  7. ^ Johnston, Richard F (1962). "The taxonomy of pigeons" (PDF). Condor. 64 (1): 69–74. doi:10.2307/1365442. JSTOR 1365442.
  8. ^ Johnson KP; de Kort, Selvino; Dinwoodey, Karen; Mateman, A. C.; ten Cate; Carel; Lessells, C. M.; Clayton, Dale H. & Sheldon, F. (2001). "A molecular phylogeny of the dove genera Streptopelia and Columba" (PDF). The Auk. 118 (4): 874–887. doi:10.1642/0004-8038(2001)118[0874:AMPOTD]2.0.CO;2. hdl:20.500.11755/a92515bb-c1c6-4c0e-ae9a-849936c41ca2.
  9. ^ Daniel JC, Amladi SR (1974). "The Nilgiri Wood Pigeon, Columba elphinstonii (Sykes) on Salsette Island, Bombay". J. Bombay Nat. Hist. Soc. 71 (2): 304.
  10. ^ Srinivasan U. & Prashanth N.S. (2006). "Preferential routes of bird dispersal to the Western Ghats in India: An explanation for the avifaunal peculiarities of the Biligirirangan Hills" (PDF). Indian Birds. 2 (4): 114–119. Archived from the original (PDF) on 18 August 2011.
  11. ^ Karthikeyan, S. (2000). "Circumstantial evidence of breeding of the Nilgiri wood pigeon Columba elphinstonii (Sykes) at Nandi hills, near Bangalore". J. Bombay Nat. Hist. Soc. 97 (3): 429.
  12. ^ Subramanya, S.; Prasad J.N. & Karthikeyan S. (1994). "Nilgiri Wood Pigeon Columba elphinstonii (Sykes) at Nandi Hills near Bangalore". J. Bombay Nat. Hist. Soc. 91 (2): 319–320.
  13. ^ Ganesh T & Priya Davidar (2001). "Dispersal modes of tree species in the wet forests of southern Western Ghats" (PDF). Current Science. 80 (3): 394–399.

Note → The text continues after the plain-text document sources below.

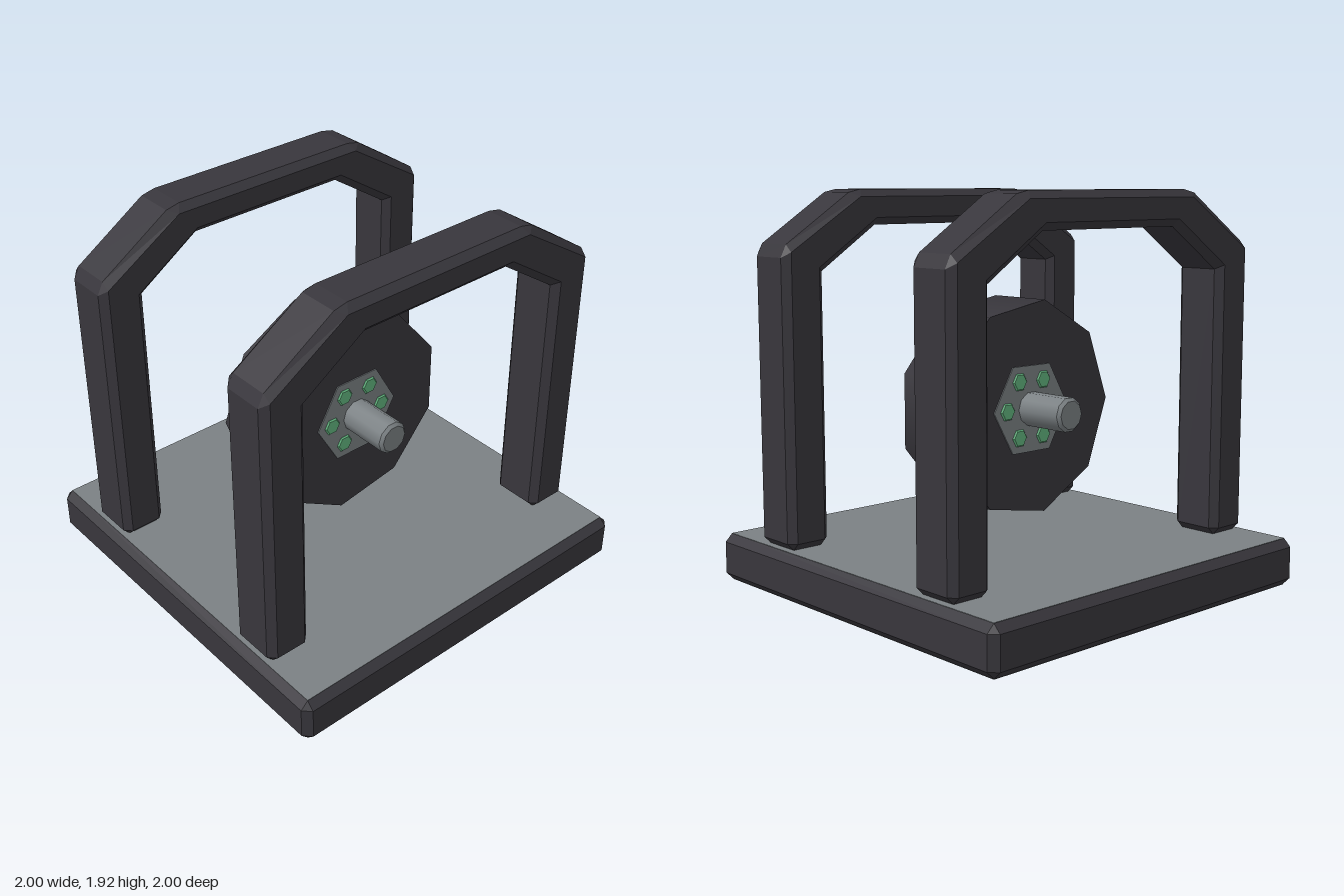
import * as THREE from 'three';
import { toCreasedNormals } from 'three/addons/utils/BufferGeometryUtils.js';
import { ConvexGeometry } from 'three/addons/geometries/ConvexGeometry.js';

const material = (name, color) => {
  const m = new THREE.MeshStandardMaterial({ color });
  m.name = name;
  return m;
};

function addMesh(parent, name, geometry, mat, x = 0, y = 0, z = 0) {
  const mesh = new THREE.Mesh(geometry, mat);
  mesh.name = name;
  mesh.position.set(x, y, z);
  parent.add(mesh);
  return mesh;
}

// Turns a geometry built along y so that it lies along z, first corner at -x
const alongZ = (g) => g.rotateX(Math.PI / 2).rotateZ(-Math.PI / 2);

// Prism with chamfered ends, lying along z
function chamferedRod(radius, length, chamfer, sides) {
  const h = length / 2;
  const profile = [
    [0, -h], [radius - chamfer, -h], [radius, -h + chamfer],
    [radius, h - chamfer], [radius - chamfer, h], [0, h],
  ].map(([r, y]) => new THREE.Vector2(r, y));
  return alongZ(new THREE.LatheGeometry(profile, sides));
}

// Box with every edge cut at 45 degrees
function chamferedBox(w, h, d, c) {
  const points = [];
  for (const sx of [-1, 1]) for (const sy of [-1, 1]) for (const sz of [-1, 1]) {
    for (let full = 0; full < 3; full++) {
      const [x, y, z] = [w, h, d].map((s, i) => s / 2 - (i === full ? 0 : c));
      points.push(new THREE.Vector3(sx * x, sy * y, sz * z));
    }
  }
  return new ConvexGeometry(points);
}

// Bent arch: octagonal sections swept from the right foot over to the left foot
function archGeometry(halfDepth, c) {
  // each section: inner side, inner face edge, outer face edge, outer side
  const half = [
    [[0.77, 0.235], [0.77, 0.235], [0.925, 0.235], [0.925, 0.235]],
    [[0.735, 0.27], [0.77, 0.27], [0.925, 0.27], [0.96, 0.27]],
    [[0.735, 1.545], [0.77, 1.565], [0.925, 1.64], [0.96, 1.615]],
    [[0.735, 1.545], [0.77, 1.565], [0.925, 1.64], [0.93, 1.675]],
    [[0.42, 1.755], [0.43, 1.79], [0.525, 1.89], [0.57, 1.91]],
    [[0.42, 1.755], [0.43, 1.79], [0.525, 1.89], [0.5, 1.925]],
  ];
  const mirrored = half.map((s) => s.map(([x, y]) => [-x, y])).reverse();
  const sections = [...half, ...mirrored];
  const side = halfDepth - c;
  const rings = sections.map((s, i) => {
    const face = i === 0 || i === sections.length - 1 ? side : halfDepth;
    const [I, F, G, O] = s;
    return [
      [...O, side], [...G, face], [...F, face], [...I, side],
      [...I, -side], [...F, -face], [...G, -face], [...O, -side],
    ];
  });
  const pos = [];
  const tri = (a, b, d) => pos.push(...a, ...b, ...d);
  for (let i = 0; i < rings.length - 1; i++) {
    for (let j = 0; j < 8; j++) {
      const k = (j + 1) % 8;
      const a = rings[i][j], b = rings[i][k], p = rings[i + 1][j], q = rings[i + 1][k];
      tri(a, p, b);
      tri(b, p, q);
    }
  }
  // feet
  const first = rings[0], last = rings[rings.length - 1];
  for (let j = 1; j < 7; j++) {
    tri(first[0], first[j], first[j + 1]);
    tri(last[0], last[j + 1], last[j]);
  }
  const g = new THREE.BufferGeometry();
  g.setAttribute('position', new THREE.Float32BufferAttribute(pos, 3));
  g.computeVertexNormals();
  return g;
}

export function createModel() {
  const dark = material('dark rubber', 0x38363c);
  const grey = material('grey metal', 0x7b8184);
  const green = material('green bolts', 0x62b57f);
  const model = new THREE.Group();
  model.name = 'wheelStand';

  // Base: dark chamfered rim with grey top and bottom panels
  addMesh(model, 'baseRim', chamferedBox(2, 0.231, 2, 0.037), dark, 0, 0.1175, 0);
  addMesh(model, 'basePanel', new THREE.BoxGeometry(1.926, 0.235, 1.926), grey, 0, 0.1175, 0);

  // Two arches, front and back
  const arch = archGeometry(0.133, 0.035);
  addMesh(model, 'frontArch', arch, dark, 0, 0, 0.577);
  addMesh(model, 'backArch', arch, dark, 0, 0, -0.577);

  // Wheel assembly
  const wheel = new THREE.Group();
  wheel.name = 'wheelAssembly';
  wheel.position.y = 0.89;
  model.add(wheel);
  addMesh(wheel, 'tyre', alongZ(new THREE.CylinderGeometry(0.523, 0.523, 0.344, 9)), dark);
  addMesh(wheel, 'hub', toCreasedNormals(alongZ(new THREE.CylinderGeometry(0.24, 0.24, 0.355, 6)), 0.5), grey);
  addMesh(wheel, 'axle', toCreasedNormals(chamferedRod(0.083, 0.885, 0.015, 10), 0.7), grey);

  // Six bolts through the hub, showing on both sides
  const bolt = toCreasedNormals(chamferedRod(0.046, 0.37, 0.007, 6), 0.5);
  for (let i = 0; i < 6; i++) {
    const a = (i * Math.PI) / 3;
    addMesh(wheel, 'bolt', bolt, green, 0.155 * Math.cos(a), 0.155 * Math.sin(a), 0);
  }
  return model;
}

  14. ^ Somasundaram S, Vijayan L (2010). "Foraging ecology of the globally threatened Nilgiri Wood Pigeon (Columba elphinstonii) in the Western Ghats, India". Chinese Birds. 1 (1): 9–21. doi:10.5122/cbirds.2009.0017.
  15. ^ Somasundaram S, Vijayan L (2011). "Soil Feeding Behaviour of Globally Threatened Nilgiri Woodpigeon Columba elphinstonii in the Western Ghats, South India" (PDF). Podoces. 6 (1): 92–94.
  16. ^ Ali S, Ripley SD (1981). Handbook of the Birds of India and Pakistan. Volume 3 (2nd ed.). Oxford University Press. pp. 132–133.

External links[edit]